BritBox, the streaming service from BBC and ITV that specializes in British films and movies, wants to thank streaming behemoths like Netflix and Amazon Prime. The series those hefty OTT offerings feature on their platforms, including The Crown, The Bodyguard and Downton Abbey, helped whet an appetite for British TV shows among U.S. audiences, making business prospects for BritBox—dedicated entirely to streaming British programming—look bright.
“Given that British [TV] has been so popular because of those shows, more people are coming into British [TV],” said Soumya Sriraman, president of BritBox. “While everyone else is trying to be everything for everybody, we wanted to double down and create a focused service.”
As Netflix, Hulu and upcoming streamer HBO Max look to dominate the space by building out massive, wide-ranging content libraries to attract as many people as they can, smaller services are also building their own devoted followings by positioning themselves as inexpensive add-ons and offering up catalogs aimed at satiating specific programming cravings.
“We don’t really think anyone is going to replace a Netflix or Amazon Prime subscription with us, and we don’t need them to,” said Craig Engler, general manager of Shudder, the AMC Networks-owned streaming service that specializes in horror programming. “Our customers can find a couple of really great [horror] films on [Netflix or Amazon Prime], but after four or five, you’ve exhausted the top tier of that service.”
Specialized streamers are finding a foothold among viewers that want more specific content catered to their interests. There are more than 300 streaming services in North America, most of which are niche offerings. In the third quarter of 2019, about a quarter of U.S. households were supplementing their subscriptions to Amazon Prime, Hulu or Netflix with another smaller service, according to marketing research and consulting firm Parks Associates.
“People are cutting the cord, and one of the main reasons besides cost is they just want to get specific content they want to watch,” said Steve Nason, research director at Parks Associates.
Unlike major streaming services, niche streamers have the ability to direct most of their resources to own one genre instead of trying to appeal to the tastes of as many people as possible. But it’s a balancing act. The services want to remain specialized enough that their offering remains distinct and differentiated, but they also have to broaden their offerings enough to attract new subscribers while keeping longtime customers interested.
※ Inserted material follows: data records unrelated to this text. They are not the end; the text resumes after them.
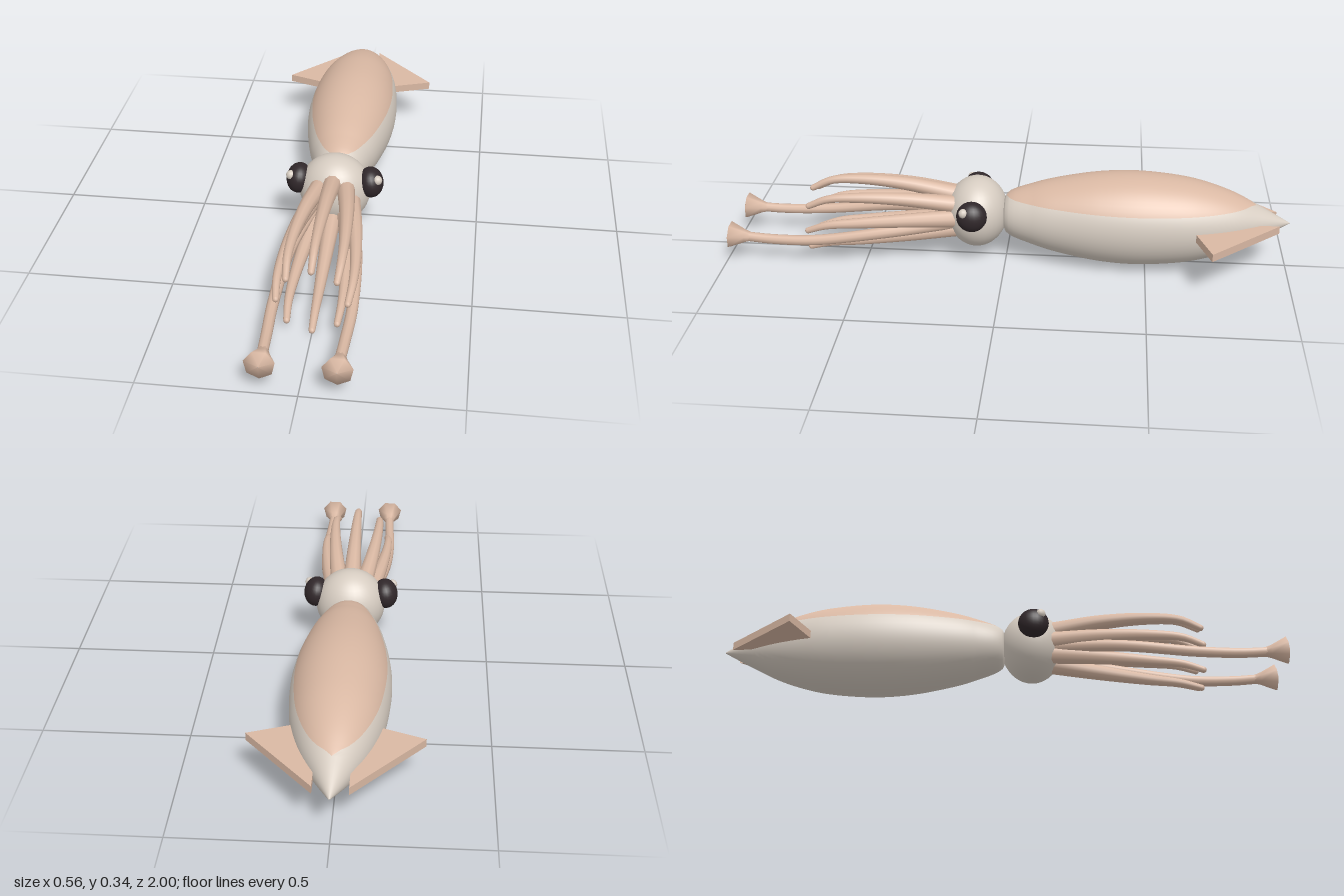
import * as THREE from 'three';
import { mergeGeometries } from 'three/addons/utils/BufferGeometryUtils.js';
import { ParametricGeometry } from 'three/addons/geometries/ParametricGeometry.js';

const AXIS_Y = 0.184; // height of the body axis
const V3 = (x, y, z) => new THREE.Vector3(x, y, z);

const material = (name, color) => {
  const m = new THREE.MeshStandardMaterial({ color });
  m.name = name;
  return m;
};

const add = (parent, name, geometry, mat) => {
  const mesh = new THREE.Mesh(geometry, mat);
  mesh.name = name;
  parent.add(mesh);
  return mesh;
};

// Tube along a smooth path, narrowing from r0 to r1, with a rounded tip
function taperedTube(points, r0, r1, segments = 24, sides = 10) {
  const curve = new THREE.CatmullRomCurve3(points);
  const tube = new THREE.TubeGeometry(curve, segments, 1, sides);
  const pos = tube.attributes.position;
  const p = V3(0, 0, 0);
  for (let i = 0; i < pos.count; i++) {
    const t = Math.floor(i / (sides + 1)) / segments;
    const centre = curve.getPointAt(t);
    p.fromBufferAttribute(pos, i).sub(centre).multiplyScalar(r0 + (r1 - r0) * t).add(centre);
    pos.setXYZ(i, p.x, p.y, p.z);
  }
  const end = points[points.length - 1];
  const tip = new THREE.SphereGeometry(r1, sides, 6).translate(end.x, end.y, end.z);
  return mergeGeometries([tube, tip]);
}

export function createModel() {
  const model = new THREE.Group();
  model.name = 'squid';
  const tan = material('tan skin', 0xd9b8a3);
  const cream = material('cream skin', 0xd6ccc1);
  const dark = material('dark eye', 0x30272a);

  // Mantle: round sections along z, split at a level line into back and belly
  const profile = new THREE.SplineCurve([
    [0, 0.002], [0, 0.07], [-0.1, 0.112], [-0.2, 0.138], [-0.33, 0.16], [-0.46, 0.167],
    [-0.6, 0.157], [-0.7, 0.138], [-0.8, 0.105], [-0.9, 0.056], [-1, 0.002],
  ].map(([z, r]) => new THREE.Vector2(z, r)));
  const mantlePatch = (isBack) => new ParametricGeometry((u, v, target) => {
    const { x: z, y: r } = profile.getPoint(u);
    const seam = Math.asin(Math.min(1, 0.073 / Math.max(r, 0.002)));
    const from = isBack ? seam : Math.PI - seam;
    const to = isBack ? Math.PI - seam : Math.PI * 2 + seam;
    const a = from + (to - from) * v;
    target.set(r * Math.cos(a), AXIS_Y + r * Math.sin(a), z);
  }, 50, isBack ? 20 : 32);
  add(model, 'mantleBack', mantlePatch(true), tan);
  add(model, 'mantleBelly', mantlePatch(false), cream);

  // Head
  const head = add(model, 'head', new THREE.SphereGeometry(1, 32, 24), cream);
  head.scale.set(0.125, 0.128, 0.11);
  head.position.set(0, AXIS_Y + 0.003, 0.105);

  // Eight arms in a ring: [z, distance from axis, droop]
  const armPath = [
    [0.17, 0.064, 0], [0.35, 0.098, 0], [0.52, 0.118, 0.008], [0.63, 0.121, 0.02], [0.7, 0.114, 0.046],
  ];
  for (let i = 0; i < 8; i++) {
    const a = (i * Math.PI) / 4;
    const points = armPath.map(([z, r, drop]) => V3(r * Math.cos(a), AXIS_Y + r * Math.sin(a) - drop, z));
    add(model, `arm${i + 1}`, taperedTube(points, 0.032, 0.011), tan);
  }

  // Paired parts
  for (const s of [1, -1]) {
    const side = s > 0 ? 'left' : 'right';

    // Eye with a small pale highlight
    const eye = add(model, `${side}Eye`, new THREE.SphereGeometry(1, 24, 16), dark);
    eye.scale.set(0.044, 0.054, 0.054);
    eye.position.set(s * 0.126, 0.224, 0.112);
    eye.rotation.z = s * 0.15;
    const glint = add(model, `${side}EyeGlint`, new THREE.SphereGeometry(0.017, 12, 8), cream);
    glint.position.set(s * 0.151, 0.248, 0.138);

    // Triangular fin
    const shape = new THREE.Shape([
      new THREE.Vector2(s * 0.056, -0.96),
      new THREE.Vector2(s * 0.281, -0.715),
      new THREE.Vector2(s * 0.056, -0.636),
    ]);
    const fin = new THREE.ExtrudeGeometry(shape, { depth: 0.028, bevelEnabled: false });
    add(model, `${side}Fin`, fin.rotateX(Math.PI / 2).scale(1, 1, 1).translate(0, 0.198, 0), tan);

    // Long feeding tentacle ending in a flared club
    const stalk = [
      V3(s * 0.055, 0.165, 0.17), V3(s * 0.11, 0.14, 0.42), V3(s * 0.126, 0.106, 0.68),
      V3(s * 0.121, 0.101, 0.83), V3(s * 0.117, 0.106, 0.93),
    ];
    add(model, `${side}Tentacle`, taperedTube(stalk, 0.022, 0.017), tan);
    const clubProfile = [[0.016, 0], [0.024, 0.025], [0.049, 0.078], [0.001, 0.09]]
      .map(([r, h]) => new THREE.Vector2(r, h));
    const club = add(model, `${side}Club`, new THREE.LatheGeometry(clubProfile, 7), tan);
    club.rotation.set(Math.PI / 2 - 0.07, 0, 0);
    club.position.set(s * 0.117, 0.104, 0.907);
  }
  return model;
}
“We look at how people are consuming the content and what kinds of pockets of audiences develop around different shows, and then we pick shows that deliver to that,” said Matthew Graham, general manager of the AMC Networks-owned British streamer Acorn TV. “But we also pick shows that push things outside that core a little bit. You don’t want to bake the same cake over and over again.”
Since most niche streamers are focused solely on subscription revenue, keeping fans engaged year-round requires careful curation and marketing. Shudder, which doesn’t disclose subscription figures, curates programming offerings around major holidays throughout the year, including Halloween, Christmas, Valentine’s Day and a midyear holiday it calls Halfway to Halloween. At Crunchyroll, a WarnerMedia-owned streaming service that specializes in anime and manga and has 2 million global subscribers, the company puts on conventions and sells merchandise to keep fans engaged in shows long after a program’s last episode.
“We try to be everything for someone, not everything for everyone,” said Julia Renda, head of marketing at the service.
Small streamers say they’re seeing benefits from the growing interest in streaming television. Graham, whose service Acorn TV hit 1 million subscribers last year, said investment in streaming and the launches of new services introduce the idea of SVODs to new customers that may otherwise not have known to consider niche services.